The Misunderstood Hyena
Few animals are more maligned than the hyena. And admittedly, they are not exactly endearing creatures. The beady eyes, sloping back, and stolid manner all suggest something scruffy and villainous to many human observers. Besides, the hyena laughs and giggles like a maniac. Its eerie whoop often pierces the quiet of the African night. All these qualities combined may well be enough to make you shudder!
But hyenas have received more than their fair share of negative publicity. So let’s set the record straight on a few counts. First of all, the hyena is often thought of as a dog of some sort. It is nothing of the kind. A distinct species, its resemblance to the dog is purely superficial.
Hyenas are also commonly thought of as cowards. But cowards would hardly make effective hunters. Hunters? Yes, hyenas are not simply scavengers. Having exceptionally powerful shoulders and the strongest jaws of all the African carnivores, they are quite efficient at hunting their own prey—even animals as large as the buffalo. In fact, they are ranked among the great predators of Africa.
While studying southern Africa’s carnivores, author Chris McBride often saw hyenas actually chasing lionesses away from their own prey as they were eating it. Only the male lion could resist the onslaught of a group of hyenas. If the hyena were really a coward, would it take on such a formidable foe? Not likely.
Why Does It Laugh?
The hyena’s manic giggle may sound a bit unpleasant to you. But he is merely communicating with his fellow clan members. “Each spotted hyaena has its own whoop which can be recognised by other hyaenas,” explains one South African expert, Dr. G. Mills. In this way, widely scattered clan members let one another know where they are so that they can regroup quickly if the need arises, such as if they have to defend their territory or form a hunting party. Their excitement at making a kill or discovering carrion is voiced in high-pitched “giggles.”
But not all hyenas laugh. The brown hyena of southern Africa is smaller and quieter than the more common spotted hyena and prefers to forage alone instead of in groups. He relies more on communication by scent.

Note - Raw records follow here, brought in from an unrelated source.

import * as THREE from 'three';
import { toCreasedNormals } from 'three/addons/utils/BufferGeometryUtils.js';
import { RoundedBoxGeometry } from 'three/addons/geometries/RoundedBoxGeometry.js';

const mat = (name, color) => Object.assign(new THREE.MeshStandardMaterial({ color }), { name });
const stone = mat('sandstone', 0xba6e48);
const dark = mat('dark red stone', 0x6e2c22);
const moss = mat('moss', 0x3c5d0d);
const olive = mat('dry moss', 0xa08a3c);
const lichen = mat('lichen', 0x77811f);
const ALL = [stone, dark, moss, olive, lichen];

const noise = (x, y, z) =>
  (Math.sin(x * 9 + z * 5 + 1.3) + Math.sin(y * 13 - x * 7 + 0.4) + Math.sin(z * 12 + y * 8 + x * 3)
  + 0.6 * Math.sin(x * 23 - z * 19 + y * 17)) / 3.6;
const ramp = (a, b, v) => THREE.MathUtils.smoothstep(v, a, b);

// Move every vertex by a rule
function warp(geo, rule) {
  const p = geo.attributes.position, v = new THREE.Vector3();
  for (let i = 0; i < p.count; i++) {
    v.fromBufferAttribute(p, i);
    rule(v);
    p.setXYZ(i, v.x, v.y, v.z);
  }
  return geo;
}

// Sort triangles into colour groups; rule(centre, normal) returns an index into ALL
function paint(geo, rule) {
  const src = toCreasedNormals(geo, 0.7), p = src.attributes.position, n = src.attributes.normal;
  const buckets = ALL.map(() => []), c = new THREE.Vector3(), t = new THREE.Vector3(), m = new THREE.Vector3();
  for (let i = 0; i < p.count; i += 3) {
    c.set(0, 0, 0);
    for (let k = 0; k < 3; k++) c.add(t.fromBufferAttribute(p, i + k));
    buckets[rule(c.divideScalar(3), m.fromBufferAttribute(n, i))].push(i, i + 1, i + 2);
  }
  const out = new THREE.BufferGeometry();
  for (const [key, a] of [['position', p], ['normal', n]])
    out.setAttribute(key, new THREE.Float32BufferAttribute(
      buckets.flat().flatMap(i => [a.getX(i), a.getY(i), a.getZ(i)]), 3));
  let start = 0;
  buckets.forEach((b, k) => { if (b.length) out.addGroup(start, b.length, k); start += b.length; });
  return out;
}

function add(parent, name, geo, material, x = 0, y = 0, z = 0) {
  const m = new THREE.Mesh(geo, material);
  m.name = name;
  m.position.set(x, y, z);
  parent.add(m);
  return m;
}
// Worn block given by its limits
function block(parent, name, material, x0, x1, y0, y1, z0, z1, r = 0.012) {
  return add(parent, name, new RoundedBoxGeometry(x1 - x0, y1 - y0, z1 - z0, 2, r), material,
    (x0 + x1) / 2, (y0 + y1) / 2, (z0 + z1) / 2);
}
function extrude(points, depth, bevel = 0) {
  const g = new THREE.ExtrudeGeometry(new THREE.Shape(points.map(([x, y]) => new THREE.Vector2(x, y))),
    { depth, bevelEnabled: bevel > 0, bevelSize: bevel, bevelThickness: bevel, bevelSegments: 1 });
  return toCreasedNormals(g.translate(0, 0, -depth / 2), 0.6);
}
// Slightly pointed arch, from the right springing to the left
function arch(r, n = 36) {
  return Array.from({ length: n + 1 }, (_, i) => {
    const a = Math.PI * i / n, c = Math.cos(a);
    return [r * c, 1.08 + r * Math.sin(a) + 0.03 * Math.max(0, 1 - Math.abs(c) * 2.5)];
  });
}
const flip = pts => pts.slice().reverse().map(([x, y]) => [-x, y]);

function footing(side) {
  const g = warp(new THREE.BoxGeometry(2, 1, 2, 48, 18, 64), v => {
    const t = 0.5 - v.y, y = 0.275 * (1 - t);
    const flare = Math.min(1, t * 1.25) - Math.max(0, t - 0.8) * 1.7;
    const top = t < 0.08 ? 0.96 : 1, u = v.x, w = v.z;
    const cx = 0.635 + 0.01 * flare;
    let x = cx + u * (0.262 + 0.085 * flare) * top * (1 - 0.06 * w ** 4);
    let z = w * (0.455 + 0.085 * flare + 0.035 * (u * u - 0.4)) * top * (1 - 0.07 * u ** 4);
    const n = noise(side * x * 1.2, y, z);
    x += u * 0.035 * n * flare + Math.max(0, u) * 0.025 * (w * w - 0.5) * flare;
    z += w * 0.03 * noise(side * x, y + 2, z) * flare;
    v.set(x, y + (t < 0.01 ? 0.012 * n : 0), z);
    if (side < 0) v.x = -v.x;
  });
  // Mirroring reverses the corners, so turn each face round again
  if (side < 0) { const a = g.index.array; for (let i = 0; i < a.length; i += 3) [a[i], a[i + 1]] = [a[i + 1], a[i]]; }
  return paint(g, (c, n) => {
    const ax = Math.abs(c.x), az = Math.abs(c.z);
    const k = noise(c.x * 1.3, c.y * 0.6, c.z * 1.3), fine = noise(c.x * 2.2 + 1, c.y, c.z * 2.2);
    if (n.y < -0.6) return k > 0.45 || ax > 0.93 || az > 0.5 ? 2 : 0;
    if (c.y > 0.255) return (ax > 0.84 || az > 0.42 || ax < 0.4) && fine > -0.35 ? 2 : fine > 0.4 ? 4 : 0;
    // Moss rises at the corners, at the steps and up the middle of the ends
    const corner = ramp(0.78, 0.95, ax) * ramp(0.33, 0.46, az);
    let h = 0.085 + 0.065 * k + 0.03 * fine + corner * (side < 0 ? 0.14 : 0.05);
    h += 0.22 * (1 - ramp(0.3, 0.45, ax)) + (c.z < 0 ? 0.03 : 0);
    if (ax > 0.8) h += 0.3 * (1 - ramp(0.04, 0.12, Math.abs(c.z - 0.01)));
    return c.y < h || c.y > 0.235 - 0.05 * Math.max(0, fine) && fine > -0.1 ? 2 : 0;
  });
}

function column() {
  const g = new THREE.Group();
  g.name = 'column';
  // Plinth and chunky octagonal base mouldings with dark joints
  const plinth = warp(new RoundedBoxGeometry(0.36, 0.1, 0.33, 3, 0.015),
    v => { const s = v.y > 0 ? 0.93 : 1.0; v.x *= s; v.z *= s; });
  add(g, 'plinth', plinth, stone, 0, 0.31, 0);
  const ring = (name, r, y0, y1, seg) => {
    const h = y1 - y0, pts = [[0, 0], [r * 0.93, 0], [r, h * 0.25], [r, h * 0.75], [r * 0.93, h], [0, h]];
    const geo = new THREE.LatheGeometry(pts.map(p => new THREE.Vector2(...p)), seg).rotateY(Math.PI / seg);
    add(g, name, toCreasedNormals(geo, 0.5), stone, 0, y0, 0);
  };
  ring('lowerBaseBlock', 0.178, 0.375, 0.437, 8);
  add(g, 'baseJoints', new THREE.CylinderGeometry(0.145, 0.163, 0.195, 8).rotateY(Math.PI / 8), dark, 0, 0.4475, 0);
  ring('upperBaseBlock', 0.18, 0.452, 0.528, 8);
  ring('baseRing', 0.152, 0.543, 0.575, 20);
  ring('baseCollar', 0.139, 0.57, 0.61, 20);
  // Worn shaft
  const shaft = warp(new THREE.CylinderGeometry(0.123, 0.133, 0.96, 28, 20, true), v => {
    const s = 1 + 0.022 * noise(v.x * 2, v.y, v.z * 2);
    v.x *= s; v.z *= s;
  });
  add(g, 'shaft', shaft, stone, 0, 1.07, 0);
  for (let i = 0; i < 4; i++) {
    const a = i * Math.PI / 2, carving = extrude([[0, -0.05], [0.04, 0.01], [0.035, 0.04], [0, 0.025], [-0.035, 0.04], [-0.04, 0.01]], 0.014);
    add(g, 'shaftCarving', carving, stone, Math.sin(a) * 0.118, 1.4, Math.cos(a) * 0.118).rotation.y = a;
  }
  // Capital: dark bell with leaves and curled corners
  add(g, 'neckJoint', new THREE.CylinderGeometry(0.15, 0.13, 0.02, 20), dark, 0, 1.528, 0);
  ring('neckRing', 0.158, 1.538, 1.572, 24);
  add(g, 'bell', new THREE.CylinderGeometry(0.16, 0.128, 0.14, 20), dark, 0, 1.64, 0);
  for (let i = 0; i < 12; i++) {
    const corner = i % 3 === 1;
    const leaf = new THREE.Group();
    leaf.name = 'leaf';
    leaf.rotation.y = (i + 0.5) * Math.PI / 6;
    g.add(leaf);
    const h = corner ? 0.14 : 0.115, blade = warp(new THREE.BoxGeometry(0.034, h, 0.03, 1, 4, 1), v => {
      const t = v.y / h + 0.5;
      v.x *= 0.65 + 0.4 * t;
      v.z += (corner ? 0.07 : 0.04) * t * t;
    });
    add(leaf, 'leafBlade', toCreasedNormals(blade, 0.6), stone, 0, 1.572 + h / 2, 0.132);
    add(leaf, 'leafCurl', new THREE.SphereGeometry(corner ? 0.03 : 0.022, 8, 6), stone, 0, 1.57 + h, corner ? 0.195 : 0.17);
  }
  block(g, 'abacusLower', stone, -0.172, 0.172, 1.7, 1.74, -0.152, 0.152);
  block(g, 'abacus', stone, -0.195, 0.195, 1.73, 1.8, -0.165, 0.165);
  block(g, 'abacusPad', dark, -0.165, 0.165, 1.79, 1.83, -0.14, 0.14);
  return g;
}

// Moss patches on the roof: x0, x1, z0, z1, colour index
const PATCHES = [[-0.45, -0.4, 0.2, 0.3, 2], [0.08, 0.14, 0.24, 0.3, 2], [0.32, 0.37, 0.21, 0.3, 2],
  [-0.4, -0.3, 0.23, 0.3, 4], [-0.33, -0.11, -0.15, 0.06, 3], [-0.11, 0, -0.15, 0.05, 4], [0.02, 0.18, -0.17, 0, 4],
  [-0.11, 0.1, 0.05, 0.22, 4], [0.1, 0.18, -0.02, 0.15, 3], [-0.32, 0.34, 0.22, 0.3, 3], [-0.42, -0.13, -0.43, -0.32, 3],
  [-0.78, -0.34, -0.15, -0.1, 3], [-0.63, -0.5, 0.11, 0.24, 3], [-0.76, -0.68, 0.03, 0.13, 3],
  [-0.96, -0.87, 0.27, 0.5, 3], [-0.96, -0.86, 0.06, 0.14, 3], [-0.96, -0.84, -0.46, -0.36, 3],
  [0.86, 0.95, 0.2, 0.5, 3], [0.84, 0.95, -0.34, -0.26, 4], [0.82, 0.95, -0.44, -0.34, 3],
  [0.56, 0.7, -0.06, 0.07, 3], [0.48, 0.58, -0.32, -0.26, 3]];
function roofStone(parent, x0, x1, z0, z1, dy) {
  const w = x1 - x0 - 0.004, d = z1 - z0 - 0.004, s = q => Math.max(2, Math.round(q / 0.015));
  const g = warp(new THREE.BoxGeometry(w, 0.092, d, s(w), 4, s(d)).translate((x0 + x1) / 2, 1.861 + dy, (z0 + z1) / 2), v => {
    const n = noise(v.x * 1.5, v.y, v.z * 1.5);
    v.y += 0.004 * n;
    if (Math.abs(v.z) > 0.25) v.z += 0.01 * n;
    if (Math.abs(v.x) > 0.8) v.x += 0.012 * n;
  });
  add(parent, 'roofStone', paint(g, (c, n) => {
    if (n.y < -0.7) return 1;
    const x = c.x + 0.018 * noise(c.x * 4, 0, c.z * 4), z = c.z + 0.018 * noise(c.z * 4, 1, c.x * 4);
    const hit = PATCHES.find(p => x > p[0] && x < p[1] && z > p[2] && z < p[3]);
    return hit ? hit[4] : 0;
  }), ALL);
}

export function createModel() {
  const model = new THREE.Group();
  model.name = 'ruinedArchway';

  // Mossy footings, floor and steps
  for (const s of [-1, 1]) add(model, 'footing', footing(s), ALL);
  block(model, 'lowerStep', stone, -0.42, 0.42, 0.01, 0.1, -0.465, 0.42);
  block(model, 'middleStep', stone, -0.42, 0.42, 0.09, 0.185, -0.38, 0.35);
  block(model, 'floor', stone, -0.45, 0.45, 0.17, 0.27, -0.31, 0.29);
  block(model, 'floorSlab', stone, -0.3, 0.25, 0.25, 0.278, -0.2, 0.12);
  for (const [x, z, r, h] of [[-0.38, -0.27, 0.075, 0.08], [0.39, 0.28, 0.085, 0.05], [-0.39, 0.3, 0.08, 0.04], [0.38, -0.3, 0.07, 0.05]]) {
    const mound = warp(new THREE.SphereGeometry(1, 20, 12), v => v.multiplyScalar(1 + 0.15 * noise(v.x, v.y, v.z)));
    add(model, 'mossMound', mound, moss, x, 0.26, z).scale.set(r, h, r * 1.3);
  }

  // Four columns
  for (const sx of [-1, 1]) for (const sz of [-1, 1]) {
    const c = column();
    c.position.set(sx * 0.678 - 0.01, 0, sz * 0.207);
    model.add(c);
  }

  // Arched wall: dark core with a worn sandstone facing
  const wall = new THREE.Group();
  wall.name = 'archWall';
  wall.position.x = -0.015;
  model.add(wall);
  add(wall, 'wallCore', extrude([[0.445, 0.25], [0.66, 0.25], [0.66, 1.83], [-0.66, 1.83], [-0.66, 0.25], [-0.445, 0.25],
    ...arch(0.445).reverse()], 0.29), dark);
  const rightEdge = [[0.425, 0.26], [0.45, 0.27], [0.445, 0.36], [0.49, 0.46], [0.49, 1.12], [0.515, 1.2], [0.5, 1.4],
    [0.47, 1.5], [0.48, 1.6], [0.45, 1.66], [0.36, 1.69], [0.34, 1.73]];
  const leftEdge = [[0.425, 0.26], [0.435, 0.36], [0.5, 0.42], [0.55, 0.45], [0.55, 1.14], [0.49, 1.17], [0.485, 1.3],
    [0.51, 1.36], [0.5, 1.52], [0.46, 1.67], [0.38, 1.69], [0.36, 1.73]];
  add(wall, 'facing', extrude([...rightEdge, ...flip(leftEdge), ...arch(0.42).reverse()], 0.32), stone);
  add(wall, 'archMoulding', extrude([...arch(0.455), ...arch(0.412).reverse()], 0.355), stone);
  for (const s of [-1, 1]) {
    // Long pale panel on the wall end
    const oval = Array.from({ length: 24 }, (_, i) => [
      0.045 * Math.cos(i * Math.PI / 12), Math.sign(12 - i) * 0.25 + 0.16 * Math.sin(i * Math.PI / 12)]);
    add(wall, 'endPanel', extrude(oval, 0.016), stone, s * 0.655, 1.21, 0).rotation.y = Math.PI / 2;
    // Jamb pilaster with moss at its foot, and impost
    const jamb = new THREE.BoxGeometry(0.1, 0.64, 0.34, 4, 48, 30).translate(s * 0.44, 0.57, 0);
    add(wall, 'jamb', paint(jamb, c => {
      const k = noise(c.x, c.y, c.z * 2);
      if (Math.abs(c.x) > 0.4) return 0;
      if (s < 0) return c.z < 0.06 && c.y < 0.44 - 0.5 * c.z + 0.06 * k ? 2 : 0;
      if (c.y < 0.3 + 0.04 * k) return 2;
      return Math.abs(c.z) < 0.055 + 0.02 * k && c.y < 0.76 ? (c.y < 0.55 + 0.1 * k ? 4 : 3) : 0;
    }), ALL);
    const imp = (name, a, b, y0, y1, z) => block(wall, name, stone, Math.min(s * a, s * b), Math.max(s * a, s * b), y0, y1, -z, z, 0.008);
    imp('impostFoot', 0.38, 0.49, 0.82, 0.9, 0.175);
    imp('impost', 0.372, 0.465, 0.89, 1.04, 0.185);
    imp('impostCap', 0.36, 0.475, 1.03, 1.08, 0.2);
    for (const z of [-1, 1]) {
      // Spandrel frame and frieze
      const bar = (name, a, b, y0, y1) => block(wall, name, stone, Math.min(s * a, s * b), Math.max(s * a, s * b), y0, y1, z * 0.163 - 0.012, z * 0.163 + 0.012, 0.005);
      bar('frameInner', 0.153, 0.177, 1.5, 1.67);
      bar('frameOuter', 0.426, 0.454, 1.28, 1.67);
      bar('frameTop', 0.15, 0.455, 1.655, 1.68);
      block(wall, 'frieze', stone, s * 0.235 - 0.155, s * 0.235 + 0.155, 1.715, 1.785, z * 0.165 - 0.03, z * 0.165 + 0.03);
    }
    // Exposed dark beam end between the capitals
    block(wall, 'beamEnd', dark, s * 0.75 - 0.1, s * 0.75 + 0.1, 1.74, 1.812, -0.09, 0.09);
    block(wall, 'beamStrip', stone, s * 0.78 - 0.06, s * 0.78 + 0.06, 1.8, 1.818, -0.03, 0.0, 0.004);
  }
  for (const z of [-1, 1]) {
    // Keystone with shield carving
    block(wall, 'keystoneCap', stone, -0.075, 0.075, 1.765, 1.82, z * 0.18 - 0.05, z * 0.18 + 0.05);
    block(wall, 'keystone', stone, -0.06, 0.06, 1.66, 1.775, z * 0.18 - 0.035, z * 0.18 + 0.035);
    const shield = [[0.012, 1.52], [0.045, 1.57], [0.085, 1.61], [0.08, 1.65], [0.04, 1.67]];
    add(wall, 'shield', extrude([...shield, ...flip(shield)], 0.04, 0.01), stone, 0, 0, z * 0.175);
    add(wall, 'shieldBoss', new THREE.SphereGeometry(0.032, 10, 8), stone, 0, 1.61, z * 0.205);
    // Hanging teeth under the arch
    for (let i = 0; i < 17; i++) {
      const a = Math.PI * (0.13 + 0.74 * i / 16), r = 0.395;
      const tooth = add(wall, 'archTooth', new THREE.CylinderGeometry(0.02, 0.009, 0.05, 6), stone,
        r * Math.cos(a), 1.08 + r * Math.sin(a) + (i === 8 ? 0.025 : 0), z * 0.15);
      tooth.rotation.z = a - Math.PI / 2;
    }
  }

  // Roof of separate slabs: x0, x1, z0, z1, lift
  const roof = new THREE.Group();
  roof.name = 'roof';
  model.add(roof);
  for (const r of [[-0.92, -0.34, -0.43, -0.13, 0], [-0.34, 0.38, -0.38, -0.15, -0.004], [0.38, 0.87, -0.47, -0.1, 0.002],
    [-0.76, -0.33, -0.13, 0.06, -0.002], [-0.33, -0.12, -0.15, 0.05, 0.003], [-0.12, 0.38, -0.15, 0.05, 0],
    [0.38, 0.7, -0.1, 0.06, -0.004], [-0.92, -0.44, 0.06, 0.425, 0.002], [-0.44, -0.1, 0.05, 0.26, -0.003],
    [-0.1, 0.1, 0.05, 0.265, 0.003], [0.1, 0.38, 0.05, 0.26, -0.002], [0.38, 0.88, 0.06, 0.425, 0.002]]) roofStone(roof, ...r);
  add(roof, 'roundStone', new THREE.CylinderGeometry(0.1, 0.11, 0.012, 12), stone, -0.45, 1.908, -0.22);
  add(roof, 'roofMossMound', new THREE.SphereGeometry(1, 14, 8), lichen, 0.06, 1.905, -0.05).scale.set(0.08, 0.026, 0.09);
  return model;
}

Each individual transfers its distinct scent to grass stalks, bushes, or rocks by secreting pastes from specialized anal pouches. The hyena’s sense of smell is so acute that it can apparently deduce from the paste the sex, social status, and even the identity of fellow clan members.

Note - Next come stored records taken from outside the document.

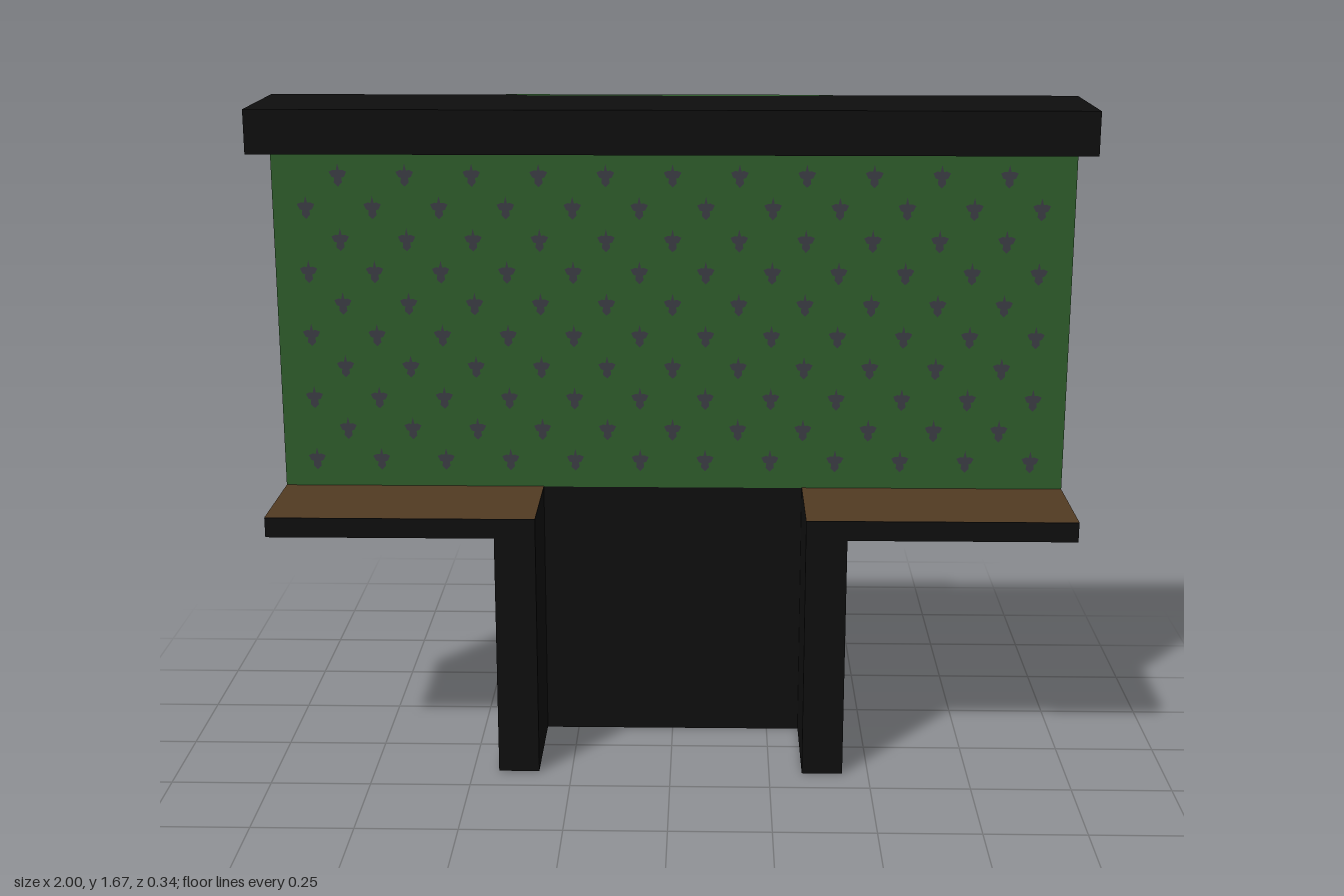
import * as THREE from 'three';
import { mergeGeometries } from 'three/addons/utils/BufferGeometryUtils.js';

const paint = (name, color) => Object.assign(new THREE.MeshStandardMaterial({ color }), { name });

const BACK = -0.167, PANEL = -0.115, FRONT = 0.167; // depths
const SKIN = 0.002;                                  // lift of painted faces

const toShape = pts => new THREE.Shape(pts.map(p => new THREE.Vector2(p[0], p[1])));
const rect = (x0, y0, x1, y1) => [[x0, y0], [x1, y0], [x1, y1], [x0, y1]];

// Flat faces from outlines: front/back use (x, y), top/bottom use (x, z)
const face = {
  front: (pts, z) => new THREE.ShapeGeometry(toShape(pts)).translate(0, 0, z),
  back: (pts, z) => new THREE.ShapeGeometry(toShape(pts.map(([x, y]) => [-x, y])))
    .rotateY(Math.PI).translate(0, 0, z),
  top: (pts, y) => new THREE.ShapeGeometry(toShape(pts.map(([x, z]) => [x, -z])))
    .rotateX(-Math.PI / 2).translate(0, y, 0),
  bottom: (pts, y) => new THREE.ShapeGeometry(toShape(pts)).rotateX(Math.PI / 2).translate(0, y, 0),
};

// Small leafy motif, half outline mirrored
const half = [[0, 0.5], [0.08, 0.2], [0.22, 0.22], [0.42, 0.14], [0.3, -0.08], [0.17, -0.12], [0.2, -0.32], [0, -0.5]];
const leaf = [...half, ...half.slice(1, -1).reverse().map(([x, y]) => [-x, y])];
const motif = (x, y, w, h) => leaf.map(p => [x + p[0] * w, y + p[1] * h]);

export function createModel() {
  const black = paint('black', 0x0e0e0e);
  const green = paint('wallpaperGreen', 0x2e5b2b);
  const charcoal = paint('motifCharcoal', 0x3a3c43);
  const brown = paint('woodBrown', 0x513a22);

  const model = new THREE.Group();
  model.name = 'wallUnit';
  const add = (name, geometry, material) => {
    const mesh = new THREE.Mesh(geometry, material);
    mesh.name = name;
    model.add(mesh);
  };
  const box = (x0, x1, y0, y1, z0, z1) => new THREE.BoxGeometry(x1 - x0, y1 - y0, z1 - z0)
    .translate((x0 + x1) / 2, (y0 + y1) / 2, (z0 + z1) / 2);

  // Upper back panel and overhanging canopy
  add('backPanel', box(-1, 1, 0.62, 1.565, BACK, PANEL), black);
  add('canopy', box(-1, 1, 1.565, 1.67, BACK, FRONT), black);

  // U-shaped base
  const plan = [[-0.435, BACK], [0.435, BACK], [0.435, FRONT], [0.333, FRONT],
    [0.333, PANEL], [-0.333, PANEL], [-0.333, FRONT], [-0.435, FRONT]];
  add('base', new THREE.ExtrudeGeometry(toShape(plan), { depth: 0.62, bevelEnabled: false })
    .rotateX(Math.PI / 2).translate(0, 0.62, 0), black);
  add('baseUnderside', face.bottom(plan, -SKIN / 2), green);

  // Side shelves with wooden tops
  for (const [side, x0, x1] of [['left', 0.333, 1], ['right', -1, -0.333]]) {
    add(side + 'Shelf', box(x0, x1, 0.62, 0.67, PANEL, FRONT), black);
    add(side + 'ShelfTop', face.top(rect(x0, PANEL, x1, FRONT), 0.67 + SKIN / 2), brown);
  }

  // Front wallpaper with staggered motifs
  add('frontWallpaper', face.front(rect(-1, 0.67, 1, 1.565), PANEL + SKIN / 2), green);
  const small = [];
  for (let row = 0; row < 11; row++) {
    const odd = row % 2;
    for (let i = 0; i < 12 - odd; i++) {
      const x = -0.917 + (i + odd / 2) * 0.1667;
      small.push(face.front(motif(x, 1.558 - row * 0.0815, 0.052, 0.058), PANEL + SKIN));
    }
  }
  add('frontMotifs', mergeGeometries(small), charcoal);

  // Painted fields on the back
  add('backLowerWallpaper', face.back([[-0.435, 0], [0.435, 0], [0.435, 0.62], [0.63, 0.62],
    [0.63, 0.845], [-0.435, 0.89]], BACK - SKIN / 2), green);
  add('backWoodField', face.back([[-0.435, 1.025], [0.63, 0.985], [0.62, 1.54], [-0.435, 1.58]],
    BACK - SKIN / 2), brown);
  add('backUpperWallpaper', face.back([[-0.435, 1.58], [0.62, 1.54], [0.62, 1.67], [-0.435, 1.67]],
    BACK - SKIN / 2), green);

  // Larger motifs on the lower back field
  const large = [];
  for (let row = 0; row < 7; row++) {
    for (let col = -2; col < 6; col++) {
      const x = 0.375 - col * 0.131, y = 0.835 - row * 0.13;
      const inside = y > 0.62 ? x < 0.6 : x < 0.4;
      if ((row + col) % 2 === 0 || !inside || x < -0.39 || y < 0.06) continue;
      large.push(face.back(motif(x, y, 0.1, 0.115), BACK - SKIN));
    }
  }
  add('backMotifs', mergeGeometries(large), charcoal);

  // Green edges wrapping onto the canopy top and the left shelf underside
  add('canopyTopTrim', face.top([[-0.42, BACK], [0.42, BACK], [0.34, -0.138], [-0.35, -0.138]],
    1.67 + SKIN / 2), green);
  add('leftShelfUnderside', face.bottom([[0.435, BACK], [0.63, BACK], [0.58, FRONT], [0.435, FRONT]],
    0.62 - SKIN / 2), green);

  return model;
}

Do you dislike the hyena? Granted, it is not cuddly or appealing. But not all animals are. Many creatures impress us with other qualities, such as power and cunning. In that light, there is much about the hyena to impress and fascinate us.